Fay read several figures for recent invoices for heating oil and propane, totaling several thousand dollars more than the requested allocation, saying that without help from everyone to support the library, the doors could close. It is currently open 20 hours a week.
Hull responded, “I am not against having a library. I am not against having it heated, but they said they would never ask for money and now they are. I don’t believe for a second that the library would close without this money. That’s a lot of baloney and I don’t want to hear that.” Addressing Fay directly, Hull said, “Just work out how to run the library with the money you have.”
Philip Dibble asked for clarification about how the public library trustees and FoWL are different, because the trustees asked the town for a $26,000 allocation.
He asked why FoWL also requested $3,000 more. Library trustee Jeremy Schrauf explained that the trustees are required to do extensive fundraising to meet library costs, just as FoWL does. The board of trustees covers the costs of additional payroll beyond the $26,000 it asks from the town for library staff salaries. The board fundraises about $20,000 through bake sales, donations, and grants to cover library operations, books, supplies, and equipment, while the members fundraise, in a similar manner to cover the costs of the actual property and site, which includes utilities, insurance, repairs, all the maintenance, and any improvements. Schrauf pointed out that FoWL recently completed a $200,000 expansion project at the facility, all from their own fundraising, donations and a capital campaign, without any additional monies from tax revenues.
Nancy Perkins, also a library trustee, explained that the larger facility was needed to accommodate the huge increase to over 6,000 patrons a year who use library services, and several hundred more who benefit from library-sponsored programs.
Lee Miller, a voter and FoWL volunteer, spoke in support of the funding, saying “The state of Vermont gives no direct funding to support public libraries. So our library definitely should be supported by us.” The motion to amend Article 6 to deny FoWL a $3,000 allocation was voted down. The majority of the voters approved Article 6 for all 17 allocations totaling $93,300.
Article 7, the request to approve the amount to be raised by taxes, engendered no discussion on the issue and no questions. By a unanimous verbal vote, the article was approved. The town will raise a total of $809,618 from its 900 residents for the following: $2,817 for the Gilfeather bridge replacement bond, $15,672 for the garage bond, $93,309 for allocations to various groups, and $697,850 for general town operations and highway accounts.
According to the town report, the selectboard set the municipal tax rate at 45.84 cents last year. The new rate has not yet been set but the board said it will be a minimal increase.

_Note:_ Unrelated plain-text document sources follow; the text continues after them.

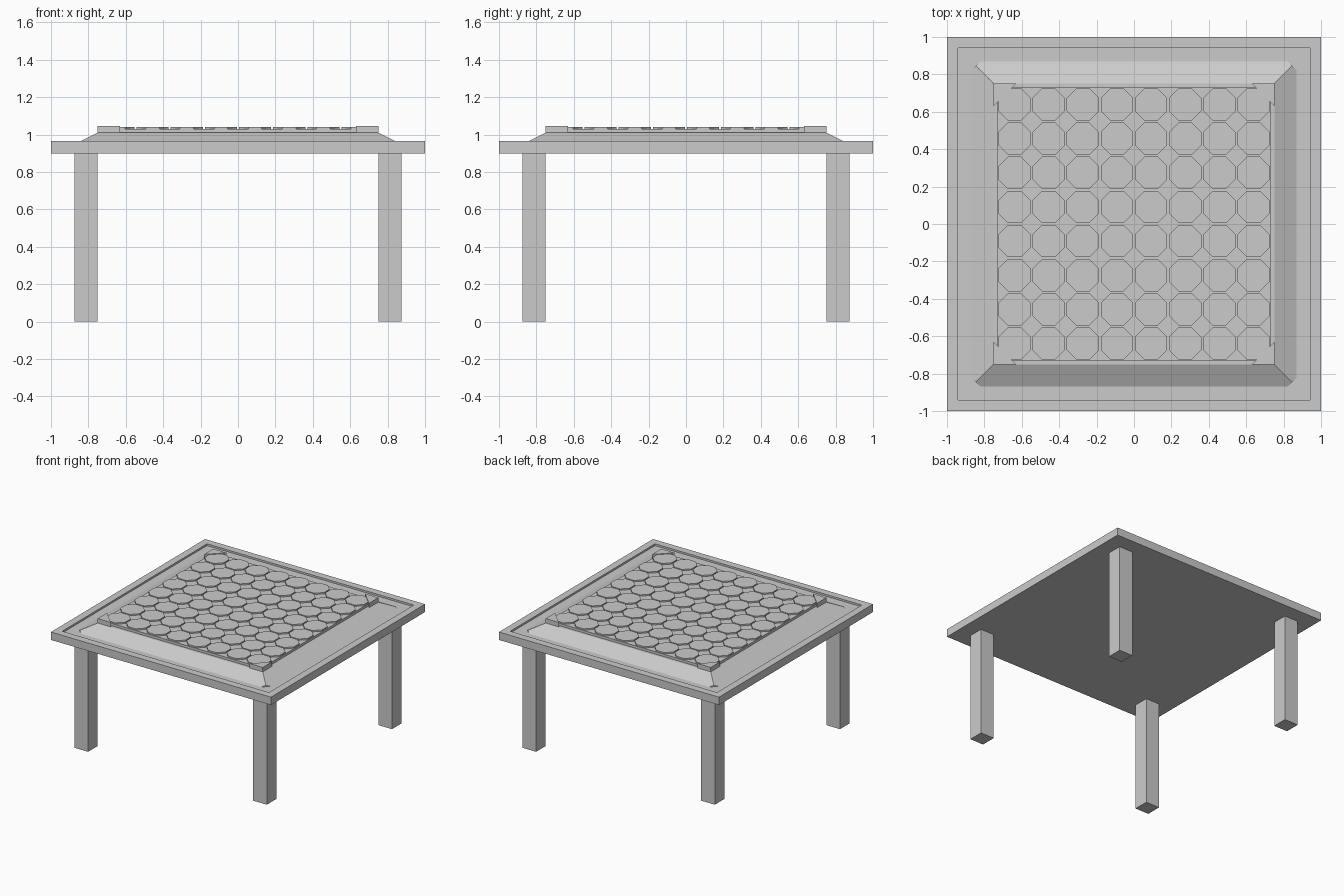
import bpy
import bmesh
import math
from mathutils import Matrix, Vector

cube = bpy.data.objects.get("Cube")
if cube:
    bpy.data.objects.remove(cube, do_unlink=True)

GREY = (0.6, 0.6, 0.6, 1.0)
mat = bpy.data.materials.new("plain_grey")
mat.use_nodes = True
mat.diffuse_color = GREY
mat.node_tree.nodes["Principled BSDF"].inputs["Base Color"].default_value = GREY


def finish(name, bm):
    bmesh.ops.recalc_face_normals(bm, faces=bm.faces)
    mesh = bpy.data.meshes.new(name)
    bm.to_mesh(mesh)
    bm.free()
    mesh.materials.append(mat)
    obj = bpy.data.objects.new(name, mesh)
    bpy.context.collection.objects.link(obj)
    return obj


def add_box(bm, x, y, z0, z1, half):
    m = Matrix.Translation((x, y, (z0 + z1) / 2)) @ Matrix.Diagonal((2 * half, 2 * half, z1 - z0, 1))
    bmesh.ops.create_cube(bm, size=1, matrix=m)


def add_prism(bm, points, z0, z1):
    face = bm.faces.new([bm.verts.new((x, y, z0)) for x, y in points])
    ext = bmesh.ops.extrude_face_region(bm, geom=[face], use_keep_orig=True)
    top = [v for v in ext["geom"] if isinstance(v, bmesh.types.BMVert)]
    bmesh.ops.translate(bm, verts=top, vec=(0, 0, z1 - z0))


CORNERS = [(sx, sy) for sx in (-1, 1) for sy in (-1, 1)]

# Table top with a raised rim around a shallow recess
bm = bmesh.new()
add_box(bm, 0, 0, 0.90, 0.965, 1.0)
bm.faces.ensure_lookup_table()
top = max(bm.faces, key=lambda f: f.calc_center_median().z)
bmesh.ops.inset_region(bm, faces=[top], thickness=0.06, use_even_offset=True)
floor = bmesh.ops.extrude_face_region(bm, geom=[top])
bmesh.ops.translate(bm, vec=(0, 0, -0.015),
                    verts=[v for v in floor["geom"] if isinstance(v, bmesh.types.BMVert)])
if top.is_valid:
    bmesh.ops.delete(bm, geom=[top], context="FACES_ONLY")
finish("table_top", bm)

# Square legs
for sx, sy in CORNERS:
    bm = bmesh.new()
    add_box(bm, sx * 0.8125, sy * 0.8125, 0, 0.90, 0.0625)
    side = "left" if sx > 0 else "right"
    finish(("front_" if sy < 0 else "back_") + side + "_leg", bm)

# Sloped base under the board, with clipped bottom corners
bm = bmesh.new()
add_box(bm, 0, 0, 0.949, 1.01, 0.872)
for v in bm.verts:
    if v.co.z > 1:
        v.co.x = math.copysign(0.75, v.co.x)
        v.co.y = math.copysign(0.75, v.co.y)
for sx, sy in CORNERS:
    bmesh.ops.bisect_plane(bm, geom=bm.verts[:] + bm.edges[:] + bm.faces[:],
                           plane_co=(sx * 0.845, sy * 0.845, 0),
                           plane_no=Vector((sx, sy, 0)), clear_outer=True)
    bmesh.ops.holes_fill(bm, edges=[e for e in bm.edges if e.is_boundary])
finish("sloped_base", bm)

# Board plate
bm = bmesh.new()
add_box(bm, 0, 0, 1.008, 1.03, 0.73)
finish("board_plate", bm)

# Eight by eight raised octagonal tiles
bm = bmesh.new()
pitch = 1.46 / 8
radius = 0.086 / math.cos(math.pi / 8)
octagon = [(radius * math.cos(math.pi * (k + 0.5) / 4),
            radius * math.sin(math.pi * (k + 0.5) / 4)) for k in range(8)]
for i in range(8):
    for j in range(8):
        cx, cy = (i - 3.5) * pitch, (j - 3.5) * pitch
        add_prism(bm, [(cx + x, cy + y) for x, y in octagon], 1.029, 1.041)
finish("board_tiles", bm)

# Triangular corner brackets
bm = bmesh.new()
for sx, sy in CORNERS:
    add_prism(bm, [(sx * 0.75, sy * 0.75), (sx * 0.63, sy * 0.75), (sx * 0.75, sy * 0.63)], 1.009, 1.047)
finish("corner_brackets", bm)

After the meeting, Sebastian said, “I am pleased with the increased attendance and with the overwhelming support that the town’s programs are getting from the voters.”